On 04/09/2017 17:01, Aidan Aannestad wrote:
> Latin seems to have done this with non-pronouns to a degree. Despite
> the fact that nominative is the dictionary form, if you wanted to
> just exclaim a noun without a surrounding structure, you'd use the 
> accusative,


So what are the nominatives exclamations "fabulae!" (stories!) and
"nugas!" (trifles!) doing, or Platus' "em tibi anus lepida!" (look you,
an elegant old woman!) or Pilate's "ecce homo!" (behold, the man!).

"tis true we do find _also_ eccusatives of exclamation such as "nugas!",
"hercle rem gestam bene" (a good deed, by Hercues!") , "artificem
probum!" (an excellent artist!) - but these depend upon an unexpressed
verb just like Esperanto's "Bonan tagon!"

The generalization above doesn't hold water.

> and the vast majority of Romance noun forms come from Latin 
> accusatives rather than nominatives.

True, tho this was a development in Vulgar Latin and is rather more
complicated than this and has much to do with phonetic attriction as
anything else.  This is clearly not the case with English "I" and "me".

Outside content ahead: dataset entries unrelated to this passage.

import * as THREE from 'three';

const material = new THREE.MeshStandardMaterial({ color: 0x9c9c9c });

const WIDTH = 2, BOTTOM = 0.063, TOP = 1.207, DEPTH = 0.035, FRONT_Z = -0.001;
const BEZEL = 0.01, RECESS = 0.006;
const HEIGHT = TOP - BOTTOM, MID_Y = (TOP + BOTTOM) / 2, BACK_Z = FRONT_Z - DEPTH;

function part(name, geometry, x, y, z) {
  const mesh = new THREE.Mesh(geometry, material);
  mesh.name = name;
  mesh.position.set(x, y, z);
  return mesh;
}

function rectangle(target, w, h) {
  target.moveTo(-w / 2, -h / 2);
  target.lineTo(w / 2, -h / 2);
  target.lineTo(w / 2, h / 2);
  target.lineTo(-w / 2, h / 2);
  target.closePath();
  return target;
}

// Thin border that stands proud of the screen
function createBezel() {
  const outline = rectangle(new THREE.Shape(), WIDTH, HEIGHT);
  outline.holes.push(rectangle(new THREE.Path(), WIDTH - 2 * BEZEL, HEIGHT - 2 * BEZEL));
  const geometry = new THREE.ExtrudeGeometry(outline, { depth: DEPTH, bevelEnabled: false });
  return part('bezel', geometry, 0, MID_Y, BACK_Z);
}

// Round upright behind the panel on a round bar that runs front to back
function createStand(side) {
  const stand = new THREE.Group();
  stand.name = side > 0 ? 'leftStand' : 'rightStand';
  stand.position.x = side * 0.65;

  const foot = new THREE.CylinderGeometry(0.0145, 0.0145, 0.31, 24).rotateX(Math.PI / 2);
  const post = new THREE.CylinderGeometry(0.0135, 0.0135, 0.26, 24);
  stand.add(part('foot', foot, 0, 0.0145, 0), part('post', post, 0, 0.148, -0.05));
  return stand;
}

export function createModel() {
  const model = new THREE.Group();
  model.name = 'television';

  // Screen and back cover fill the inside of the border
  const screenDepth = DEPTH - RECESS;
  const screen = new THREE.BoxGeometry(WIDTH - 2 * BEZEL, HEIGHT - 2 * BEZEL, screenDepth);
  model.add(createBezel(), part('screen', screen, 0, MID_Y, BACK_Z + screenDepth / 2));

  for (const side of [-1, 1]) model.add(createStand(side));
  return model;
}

I was going to comment on the French examples as the Romancelangs use of
disjunctive and conjunctive personal pronouns is really something quite
different from English, but I'm pressed for time.  However, Nathan does,
I think, make a valid comment "What makes English confusing here is that
its emphatic pronouns look exactly like its object pronouns."